Wouldn’t it be nice if your Mother’s Day gift from your children would be their promise never to fight again and to love each other always. As much as we try for sibling love and harmony, we cannot make it happen. But we can influence their relationship, their treatment of one another and the respect and support they give each other. In her new book, Peaceful Parent, Happy Siblings, Dr. Laura Markam shows us step by step, complete with dialogue, how to stop the fighting and build thoughtful, considerate connections between our children.
Instead of punishing, banishing, labeling, fixing the problem, and otherwise setting our children up to compete with one another, this book helps parents understand how important it is to connect with each child’s emotional state so that they learn to understand and respect each other’s. When that happens, children are well equipped to work out their differences through problem solving and conflict resolution with you acting as “interpreter” and coach rather than judge and jury.
Dr. Markam and I could not agree more on the power of connection to help children learn to both understand and then regulate their emotions. When we connect with each child’s individual needs, we help build their self-confidence and thus their capacity to resolve conflicts with each other now and in relationships throughout their lives.
Laura and I both work with parents who will try anything to make their kids get along and stop screaming at each other. We also both know that frustrated parents don’t want to spend a lot of time and know-how to make this happen when all they want is for their kids to just do what they say.
We also both agree on why this picture, that so many parents find funny and a good idea, is just plain wrong. Why? Because of the underlying foundation of our parenting philosophies: Compassion.
Finding this photograph funny means that the feelings of the children don’t matter—and the children know it. They are being forced to “get along”, which is not the most effective method of helping children actually get along. Among the eight reasons that Laura gives about why this picture is a bad idea is that it “humiliates both kids, so it teaches them that people with power get their way by using force to humiliate and subdue smaller people”—good training for bullying. And of course it “makes each child more upset and angry for which they—naturally—blame their sibling.”
Instead Peaceful Parent, Happy Siblings guides the parent through problem solving and conflict resolution to help their kids work through their problems rather than punish, reprimand reactively, or force an apology. By being your child’s guide first by connecting compassionately and then with problem solving skills, you are “empowering [your child] to see himself as a generous person who can make things better when he’s done something hurtful.”
Every child has a reason for behaving the way they do. These reasons are often hidden from the parent—He just whacked her for no reason at all! We must understand that there is always a reason. When the parent is able to connect with the child’s internal emotions, her feelings can be purged. Sometimes it’s just plain hard to have to share me with a little sister can bring on healing tears. Laura even suggests “scheduled meltdowns” to help children tap into those emotions trapped inside that provoke hurtful behavior. She says, “Fortunately children are designed to heal themselves by surfacing their hurts, just like their immune system will push an infection to the surface to heal. All you have to do is support his natural process by creating safety.”

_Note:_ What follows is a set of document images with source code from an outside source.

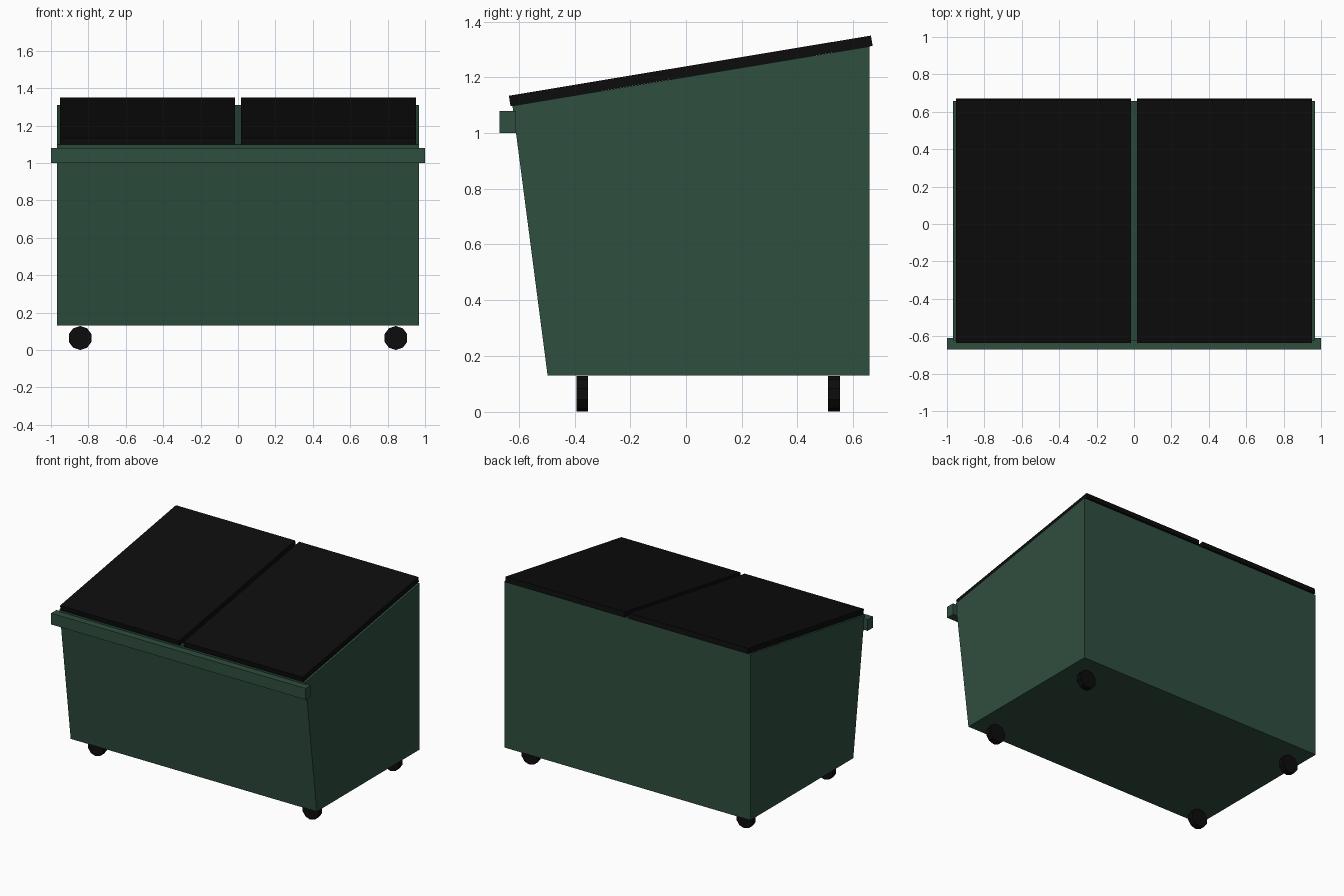
import bpy, bmesh, math
from mathutils import Matrix

if "Cube" in bpy.data.objects:
    bpy.data.objects.remove(bpy.data.objects["Cube"])


def material(name, rgb):
    m = bpy.data.materials.new(name)
    m.diffuse_color = (*rgb, 1.0)
    m.use_nodes = True
    m.node_tree.nodes["Principled BSDF"].inputs["Base Color"].default_value = m.diffuse_color
    return m


GREEN = material("dark green paint", (0.028, 0.077, 0.049))
BLACK = material("black plastic", (0.0038, 0.0038, 0.0038))


def finish(name, bm, mat):
    bmesh.ops.recalc_face_normals(bm, faces=bm.faces)
    me = bpy.data.meshes.new(name)
    bm.to_mesh(me)
    bm.free()
    me.materials.append(mat)
    ob = bpy.data.objects.new(name, me)
    bpy.context.collection.objects.link(ob)
    return ob


def extrude_profile(name, profile, x0, x1, mat):
    """Extrude a closed (y, z) side profile along x."""
    bm = bmesh.new()
    face = bm.faces.new([bm.verts.new((x0, y, z)) for y, z in profile])
    ext = bmesh.ops.extrude_face_region(bm, geom=[face])
    verts = [g for g in ext["geom"] if isinstance(g, bmesh.types.BMVert)]
    bmesh.ops.translate(bm, verts=verts, vec=(x1 - x0, 0, 0))
    return finish(name, bm, mat)


# Bin body with sloped front and sloped top
extrude_profile("bin_body",
                [(-0.497, 0.13), (0.658, 0.13), (0.658, 1.311), (-0.623, 1.098)],
                -0.967, 0.967, GREEN)

# Front lifting rail
extrude_profile("front_rail",
                [(-0.67, 1.0), (-0.61, 1.0), (-0.61, 1.08), (-0.67, 1.08)],
                -1.0, 1.0, GREEN)

# Two sloping lids with a narrow gap between them
lid_profile = [(-0.630, 1.097), (0.670, 1.313), (0.664, 1.350), (-0.636, 1.134)]
for side, x0, x1 in (("left", -0.953, -0.016), ("right", 0.016, 0.953)):
    extrude_profile(f"{side}_lid", lid_profile, x0, x1, BLACK)

# Four wheels, axles running front to back
R = 0.064
for row, y in (("front", -0.372), ("back", 0.531)):
    for side, x in (("left", -0.844), ("right", 0.844)):
        bm = bmesh.new()
        bmesh.ops.create_cone(bm, cap_ends=True, segments=10,
                              radius1=R, radius2=R, depth=0.042)
        # put a corner of the wheel at the top and bottom
        top = max(bm.verts, key=lambda v: v.co.y)
        turn = math.atan2(top.co.x, top.co.y)
        bm.transform(Matrix.Translation((x, y, R))
                     @ Matrix.Rotation(math.pi / 2, 4, 'X')
                     @ Matrix.Rotation(turn, 4, 'Z'))
        finish(f"{row}_{side}_wheel", bm, BLACK)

Kids fight. We both agree that sibling fighting is fertile territory where the ins and outs of life’s relationships are learned. But when resentment and anger keep siblings mostly on the fighting range, they need our help to learn skills that repair their relationship—skills that last a lifetime. Peaceful Parent, Happy Siblings is the help you need to help your children.
So for Mother’s Day, I want to offer you a copy of Dr. Markam’s book as a giveaway to one of you. All you need to do is make a comment below about your siblings up until midnight, Saturday May 16. On Sunday May 17, using a random number generator, I will choose the winner who will receive a free copy of Peaceful Parent, Happy Siblings.
In the meantime, listen in on a conversation that Laura and I recently had about sibling relationships. We covered a lot of territory — https://goo.gl/2AM7IH